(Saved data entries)
>>

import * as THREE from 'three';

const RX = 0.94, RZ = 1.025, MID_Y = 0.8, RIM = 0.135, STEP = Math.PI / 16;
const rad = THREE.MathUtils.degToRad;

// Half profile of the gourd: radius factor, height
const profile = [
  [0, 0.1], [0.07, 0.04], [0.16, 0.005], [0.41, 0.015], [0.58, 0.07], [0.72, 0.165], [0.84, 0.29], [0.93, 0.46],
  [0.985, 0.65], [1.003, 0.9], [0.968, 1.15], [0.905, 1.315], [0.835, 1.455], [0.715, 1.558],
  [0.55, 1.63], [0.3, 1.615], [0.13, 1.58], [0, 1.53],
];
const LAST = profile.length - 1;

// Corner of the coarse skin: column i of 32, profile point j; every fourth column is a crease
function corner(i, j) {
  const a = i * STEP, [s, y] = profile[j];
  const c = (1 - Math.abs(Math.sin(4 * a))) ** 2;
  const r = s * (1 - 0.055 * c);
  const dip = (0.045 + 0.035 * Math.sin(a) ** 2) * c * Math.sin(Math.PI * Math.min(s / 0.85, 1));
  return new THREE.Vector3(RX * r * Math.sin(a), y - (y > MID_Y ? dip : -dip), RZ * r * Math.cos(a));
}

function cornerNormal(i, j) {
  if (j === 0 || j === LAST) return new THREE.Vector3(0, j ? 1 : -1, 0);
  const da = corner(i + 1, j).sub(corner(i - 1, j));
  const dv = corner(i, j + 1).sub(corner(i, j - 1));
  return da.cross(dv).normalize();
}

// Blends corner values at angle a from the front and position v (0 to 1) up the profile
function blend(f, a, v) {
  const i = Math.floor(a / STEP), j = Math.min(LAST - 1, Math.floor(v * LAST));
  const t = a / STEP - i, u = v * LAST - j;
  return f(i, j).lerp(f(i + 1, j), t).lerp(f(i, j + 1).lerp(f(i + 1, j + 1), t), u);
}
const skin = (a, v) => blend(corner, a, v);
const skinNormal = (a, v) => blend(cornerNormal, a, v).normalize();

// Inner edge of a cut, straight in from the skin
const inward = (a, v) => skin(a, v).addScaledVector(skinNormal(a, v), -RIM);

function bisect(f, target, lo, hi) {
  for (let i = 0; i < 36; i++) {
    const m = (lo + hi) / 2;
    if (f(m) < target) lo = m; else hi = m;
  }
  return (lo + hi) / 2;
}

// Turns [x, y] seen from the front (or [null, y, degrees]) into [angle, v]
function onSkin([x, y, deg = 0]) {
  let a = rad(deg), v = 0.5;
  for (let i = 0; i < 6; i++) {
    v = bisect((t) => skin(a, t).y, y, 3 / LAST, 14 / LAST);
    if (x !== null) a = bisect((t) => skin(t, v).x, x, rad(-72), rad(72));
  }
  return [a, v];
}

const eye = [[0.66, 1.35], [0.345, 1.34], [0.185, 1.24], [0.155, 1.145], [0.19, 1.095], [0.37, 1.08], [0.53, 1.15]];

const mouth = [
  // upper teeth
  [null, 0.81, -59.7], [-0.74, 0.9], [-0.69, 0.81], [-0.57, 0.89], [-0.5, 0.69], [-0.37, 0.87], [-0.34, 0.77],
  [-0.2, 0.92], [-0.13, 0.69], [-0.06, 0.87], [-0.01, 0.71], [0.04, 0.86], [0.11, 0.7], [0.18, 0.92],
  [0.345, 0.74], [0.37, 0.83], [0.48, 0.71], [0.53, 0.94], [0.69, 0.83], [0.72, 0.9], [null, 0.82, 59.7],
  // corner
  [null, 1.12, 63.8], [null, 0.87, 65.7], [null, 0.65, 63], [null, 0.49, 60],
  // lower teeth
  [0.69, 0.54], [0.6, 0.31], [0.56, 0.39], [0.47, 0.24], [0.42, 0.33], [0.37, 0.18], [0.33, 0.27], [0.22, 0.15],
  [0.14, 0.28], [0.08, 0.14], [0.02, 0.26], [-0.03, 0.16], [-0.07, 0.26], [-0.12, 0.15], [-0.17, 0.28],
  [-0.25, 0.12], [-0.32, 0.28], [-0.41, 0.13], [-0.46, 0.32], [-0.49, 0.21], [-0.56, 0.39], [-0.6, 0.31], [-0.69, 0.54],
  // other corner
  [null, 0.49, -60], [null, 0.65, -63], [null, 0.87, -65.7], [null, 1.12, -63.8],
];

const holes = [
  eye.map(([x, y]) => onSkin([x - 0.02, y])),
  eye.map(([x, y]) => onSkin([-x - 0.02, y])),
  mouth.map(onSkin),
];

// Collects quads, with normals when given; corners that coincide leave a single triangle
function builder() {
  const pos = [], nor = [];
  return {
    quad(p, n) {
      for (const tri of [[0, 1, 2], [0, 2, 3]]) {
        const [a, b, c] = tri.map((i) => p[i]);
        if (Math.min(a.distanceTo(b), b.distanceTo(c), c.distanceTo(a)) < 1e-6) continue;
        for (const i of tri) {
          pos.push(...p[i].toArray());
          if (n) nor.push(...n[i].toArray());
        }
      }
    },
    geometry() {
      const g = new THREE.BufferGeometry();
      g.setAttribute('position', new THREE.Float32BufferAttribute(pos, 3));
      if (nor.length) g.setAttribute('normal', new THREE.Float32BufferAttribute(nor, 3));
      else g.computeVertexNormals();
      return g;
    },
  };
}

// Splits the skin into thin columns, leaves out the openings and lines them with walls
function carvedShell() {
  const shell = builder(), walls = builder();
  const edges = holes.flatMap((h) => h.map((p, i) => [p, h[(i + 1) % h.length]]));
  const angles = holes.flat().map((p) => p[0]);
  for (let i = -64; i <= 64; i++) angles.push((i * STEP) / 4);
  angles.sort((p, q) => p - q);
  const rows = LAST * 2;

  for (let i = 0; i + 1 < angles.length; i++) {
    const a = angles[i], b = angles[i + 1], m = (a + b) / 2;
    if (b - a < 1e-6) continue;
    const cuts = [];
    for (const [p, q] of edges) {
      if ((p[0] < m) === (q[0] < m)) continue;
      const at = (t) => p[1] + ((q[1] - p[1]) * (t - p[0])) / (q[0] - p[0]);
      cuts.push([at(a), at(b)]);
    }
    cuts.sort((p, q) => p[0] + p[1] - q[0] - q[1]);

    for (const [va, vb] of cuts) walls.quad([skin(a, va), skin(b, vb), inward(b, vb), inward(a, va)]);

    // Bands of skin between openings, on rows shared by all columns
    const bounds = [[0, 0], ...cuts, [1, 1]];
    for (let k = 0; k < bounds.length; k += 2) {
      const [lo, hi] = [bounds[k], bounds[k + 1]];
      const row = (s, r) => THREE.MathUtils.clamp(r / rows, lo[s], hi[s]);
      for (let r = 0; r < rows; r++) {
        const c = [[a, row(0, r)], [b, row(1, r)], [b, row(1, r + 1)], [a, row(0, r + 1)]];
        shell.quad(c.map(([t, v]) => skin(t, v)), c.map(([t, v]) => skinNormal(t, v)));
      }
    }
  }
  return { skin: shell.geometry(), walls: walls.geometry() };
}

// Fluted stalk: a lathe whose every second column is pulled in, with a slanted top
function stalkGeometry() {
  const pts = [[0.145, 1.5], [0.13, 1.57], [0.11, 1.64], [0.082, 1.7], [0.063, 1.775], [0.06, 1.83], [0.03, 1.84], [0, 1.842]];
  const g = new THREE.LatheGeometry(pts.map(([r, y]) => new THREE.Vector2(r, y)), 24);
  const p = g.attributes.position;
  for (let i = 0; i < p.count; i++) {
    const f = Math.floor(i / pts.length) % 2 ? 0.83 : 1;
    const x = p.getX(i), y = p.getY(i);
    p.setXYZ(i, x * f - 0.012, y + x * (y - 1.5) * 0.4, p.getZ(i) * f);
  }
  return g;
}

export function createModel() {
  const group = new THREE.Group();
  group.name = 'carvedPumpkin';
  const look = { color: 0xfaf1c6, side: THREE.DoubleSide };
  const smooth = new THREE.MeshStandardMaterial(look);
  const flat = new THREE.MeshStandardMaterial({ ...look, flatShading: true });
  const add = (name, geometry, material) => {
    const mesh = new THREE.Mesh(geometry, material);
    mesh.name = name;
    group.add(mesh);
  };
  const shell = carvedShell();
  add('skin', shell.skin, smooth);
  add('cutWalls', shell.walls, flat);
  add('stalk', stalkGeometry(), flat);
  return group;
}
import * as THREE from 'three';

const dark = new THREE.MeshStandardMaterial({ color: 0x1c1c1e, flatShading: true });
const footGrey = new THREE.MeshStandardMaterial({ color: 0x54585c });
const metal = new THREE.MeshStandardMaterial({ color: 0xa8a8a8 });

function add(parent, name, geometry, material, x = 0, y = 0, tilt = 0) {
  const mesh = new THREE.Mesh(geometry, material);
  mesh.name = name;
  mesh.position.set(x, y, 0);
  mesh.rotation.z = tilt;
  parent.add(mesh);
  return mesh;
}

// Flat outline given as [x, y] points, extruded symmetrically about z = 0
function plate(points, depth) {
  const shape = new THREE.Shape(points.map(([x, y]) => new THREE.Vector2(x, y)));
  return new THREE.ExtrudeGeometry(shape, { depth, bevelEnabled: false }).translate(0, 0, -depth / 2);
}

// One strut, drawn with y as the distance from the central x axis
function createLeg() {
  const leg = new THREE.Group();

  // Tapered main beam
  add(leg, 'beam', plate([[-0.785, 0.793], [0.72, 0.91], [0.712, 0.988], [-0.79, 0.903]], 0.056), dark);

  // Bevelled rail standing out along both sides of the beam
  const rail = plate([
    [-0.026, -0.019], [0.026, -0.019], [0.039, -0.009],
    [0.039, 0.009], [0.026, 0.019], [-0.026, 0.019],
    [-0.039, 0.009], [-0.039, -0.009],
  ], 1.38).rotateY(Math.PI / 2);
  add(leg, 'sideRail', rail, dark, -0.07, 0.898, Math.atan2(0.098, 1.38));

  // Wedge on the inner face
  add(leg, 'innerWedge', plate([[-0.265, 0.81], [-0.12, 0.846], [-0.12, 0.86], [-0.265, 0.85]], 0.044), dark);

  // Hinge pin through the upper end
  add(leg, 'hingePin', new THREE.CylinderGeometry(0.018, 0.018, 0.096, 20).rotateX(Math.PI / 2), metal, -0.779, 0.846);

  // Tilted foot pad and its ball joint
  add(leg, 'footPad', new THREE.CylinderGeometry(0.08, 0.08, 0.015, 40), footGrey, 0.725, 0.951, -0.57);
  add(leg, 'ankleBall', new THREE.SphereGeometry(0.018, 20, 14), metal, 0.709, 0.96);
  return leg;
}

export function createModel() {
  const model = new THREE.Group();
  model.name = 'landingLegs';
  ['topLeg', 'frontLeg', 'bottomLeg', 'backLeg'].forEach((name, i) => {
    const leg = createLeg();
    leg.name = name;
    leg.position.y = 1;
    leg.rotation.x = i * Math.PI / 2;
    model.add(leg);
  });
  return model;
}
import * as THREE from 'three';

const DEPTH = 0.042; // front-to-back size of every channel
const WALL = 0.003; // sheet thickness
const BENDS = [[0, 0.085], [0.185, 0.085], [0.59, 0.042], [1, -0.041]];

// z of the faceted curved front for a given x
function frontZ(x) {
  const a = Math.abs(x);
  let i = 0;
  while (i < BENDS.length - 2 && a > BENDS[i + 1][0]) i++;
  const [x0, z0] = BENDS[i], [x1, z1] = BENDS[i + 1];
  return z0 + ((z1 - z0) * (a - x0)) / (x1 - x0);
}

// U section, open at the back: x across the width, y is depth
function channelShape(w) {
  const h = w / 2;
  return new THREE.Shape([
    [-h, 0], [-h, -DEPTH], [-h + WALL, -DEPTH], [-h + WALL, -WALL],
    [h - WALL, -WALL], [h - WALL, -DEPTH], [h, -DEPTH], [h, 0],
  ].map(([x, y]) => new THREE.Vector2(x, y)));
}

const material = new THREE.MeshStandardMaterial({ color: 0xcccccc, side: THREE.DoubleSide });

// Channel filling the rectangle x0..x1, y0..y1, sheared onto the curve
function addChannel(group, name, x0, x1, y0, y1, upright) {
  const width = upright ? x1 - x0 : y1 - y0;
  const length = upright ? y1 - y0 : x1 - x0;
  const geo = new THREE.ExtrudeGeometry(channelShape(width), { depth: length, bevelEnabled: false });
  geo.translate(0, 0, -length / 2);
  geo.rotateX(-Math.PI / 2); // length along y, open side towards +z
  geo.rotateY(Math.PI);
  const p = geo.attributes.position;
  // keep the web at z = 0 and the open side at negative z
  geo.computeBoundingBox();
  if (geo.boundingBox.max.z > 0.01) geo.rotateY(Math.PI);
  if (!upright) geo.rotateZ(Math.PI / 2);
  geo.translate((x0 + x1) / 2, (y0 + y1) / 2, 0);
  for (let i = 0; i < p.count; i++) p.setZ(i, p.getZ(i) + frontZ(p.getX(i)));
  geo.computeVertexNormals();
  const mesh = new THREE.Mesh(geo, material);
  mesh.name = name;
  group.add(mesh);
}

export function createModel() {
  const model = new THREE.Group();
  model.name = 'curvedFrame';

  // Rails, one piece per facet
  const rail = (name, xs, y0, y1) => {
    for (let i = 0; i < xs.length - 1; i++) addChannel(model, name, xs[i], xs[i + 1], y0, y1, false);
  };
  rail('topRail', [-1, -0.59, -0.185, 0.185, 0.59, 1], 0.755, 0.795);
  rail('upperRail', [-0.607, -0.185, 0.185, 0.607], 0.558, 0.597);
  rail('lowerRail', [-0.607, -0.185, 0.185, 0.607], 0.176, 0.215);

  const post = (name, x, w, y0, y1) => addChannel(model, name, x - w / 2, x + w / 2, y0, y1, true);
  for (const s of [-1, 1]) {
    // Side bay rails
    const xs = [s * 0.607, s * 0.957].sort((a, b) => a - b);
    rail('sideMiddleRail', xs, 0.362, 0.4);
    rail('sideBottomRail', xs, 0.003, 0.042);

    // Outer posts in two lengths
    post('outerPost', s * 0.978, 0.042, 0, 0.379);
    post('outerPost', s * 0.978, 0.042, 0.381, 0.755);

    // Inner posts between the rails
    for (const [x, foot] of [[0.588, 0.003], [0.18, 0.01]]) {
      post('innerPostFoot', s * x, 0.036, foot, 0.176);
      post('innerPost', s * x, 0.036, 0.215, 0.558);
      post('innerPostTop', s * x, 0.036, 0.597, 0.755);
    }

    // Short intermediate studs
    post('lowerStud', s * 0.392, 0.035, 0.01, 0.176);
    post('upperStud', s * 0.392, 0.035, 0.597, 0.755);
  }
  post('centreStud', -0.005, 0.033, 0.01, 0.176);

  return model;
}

<<

**Exercise goal:** Repeat exactly the lines above, starting with the first line of the records and finishing with the line holding "const a = i * STEP, [s, y] = profile[j];". Add no other line.

**Written solution:**
import * as THREE from 'three';

const RX = 0.94, RZ = 1.025, MID_Y = 0.8, RIM = 0.135, STEP = Math.PI / 16;
const rad = THREE.MathUtils.degToRad;

// Half profile of the gourd: radius factor, height
const profile = [
  [0, 0.1], [0.07, 0.04], [0.16, 0.005], [0.41, 0.015], [0.58, 0.07], [0.72, 0.165], [0.84, 0.29], [0.93, 0.46],
  [0.985, 0.65], [1.003, 0.9], [0.968, 1.15], [0.905, 1.315], [0.835, 1.455], [0.715, 1.558],
  [0.55, 1.63], [0.3, 1.615], [0.13, 1.58], [0, 1.53],
];
const LAST = profile.length - 1;

// Corner of the coarse skin: column i of 32, profile point j; every fourth column is a crease
function corner(i, j) {
  const a = i * STEP, [s, y] = profile[j];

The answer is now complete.